[Stored data]
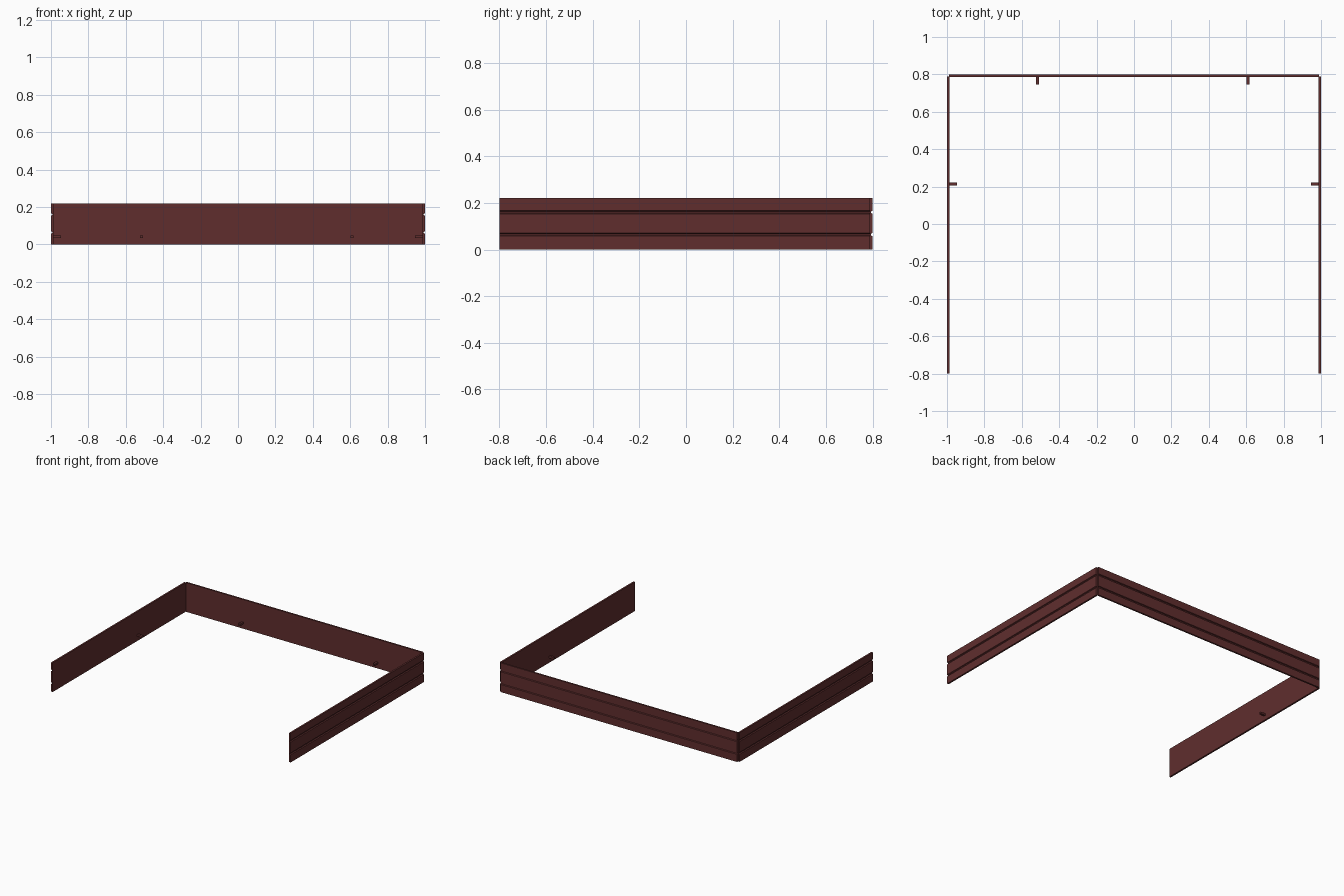
import bpy
import bmesh
from mathutils import Matrix, Vector
from math import pi

cube = bpy.data.objects.get("Cube")
if cube:
    bpy.data.objects.remove(cube, do_unlink=True)

HEIGHT, THICK = 0.22, 0.013
GROOVES, GROOVE_HALF, GROOVE_DEPTH = (0.064, 0.16), 0.007, 0.007

# Single dark red-brown paint
paint = bpy.data.materials.new("dark_red_brown")
paint.use_nodes = True
paint.diffuse_color = (0.115, 0.027, 0.027, 1)
paint.node_tree.nodes["Principled BSDF"].inputs["Base Color"].default_value = paint.diffuse_color


def finish(name, bm, matrix):
    bmesh.ops.recalc_face_normals(bm, faces=bm.faces)
    mesh = bpy.data.meshes.new(name)
    bm.to_mesh(mesh)
    bm.free()
    mesh.materials.append(paint)
    obj = bpy.data.objects.new(name, mesh)
    obj.matrix_world = matrix
    bpy.context.collection.objects.link(obj)


def panel(name, start, end, matrix):
    """Board wall along local x, grooved outer face at local y = 0."""
    profile = [(-THICK, 0), (0, 0)]
    for z in GROOVES:
        profile += [(0, z - GROOVE_HALF), (-GROOVE_DEPTH, z - GROOVE_HALF / 2),
                    (-GROOVE_DEPTH, z + GROOVE_HALF / 2), (0, z + GROOVE_HALF)]
    profile += [(0, HEIGHT), (-THICK, HEIGHT)]
    bm = bmesh.new()
    face = bm.faces.new([bm.verts.new((start, y, z)) for y, z in profile])
    extruded = bmesh.ops.extrude_face_region(bm, geom=[face], use_keep_orig=True)
    moved = [v for v in extruded["geom"] if isinstance(v, bmesh.types.BMVert)]
    bmesh.ops.translate(bm, verts=moved, vec=Vector((end - start, 0, 0)))
    finish(name, bm, matrix)


def tab(name, along, matrix):
    """Small mounting tab on the inner face of a wall."""
    bm = bmesh.new()
    bmesh.ops.create_cube(bm, size=1)
    bmesh.ops.scale(bm, verts=bm.verts, vec=(0.016, 0.04, 0.014))
    bmesh.ops.translate(bm, verts=bm.verts, vec=(along, -THICK - 0.02, 0.042))
    finish(name, bm, matrix)


# Back wall with two tabs
back = Matrix.Translation((0, 0.8, 0))
panel("back_wall", -0.988, 0.988, back)
tab("back_tab_right", -0.515, back)
tab("back_tab_left", 0.61, back)

# Side walls, grooves outward, one tab each
for side, sign in (("left", 1), ("right", -1)):
    place = Matrix.Translation((sign, 0, 0)) @ Matrix.Rotation(-sign * pi / 2, 4, "Z")
    ends = sorted((-sign * 0.788, sign * 0.8))
    panel(side + "_wall", ends[0], ends[1], place)
    tab(side + "_tab", -sign * 0.215, place)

## Your instructions
Look through the data above for the word "objects". Report each line where it occurs.

## Solution
cube = bpy.data.objects.get("Cube")
    bpy.data.objects.remove(cube, do_unlink=True)
    obj = bpy.data.objects.new(name, mesh)
    bpy.context.collection.objects.link(obj)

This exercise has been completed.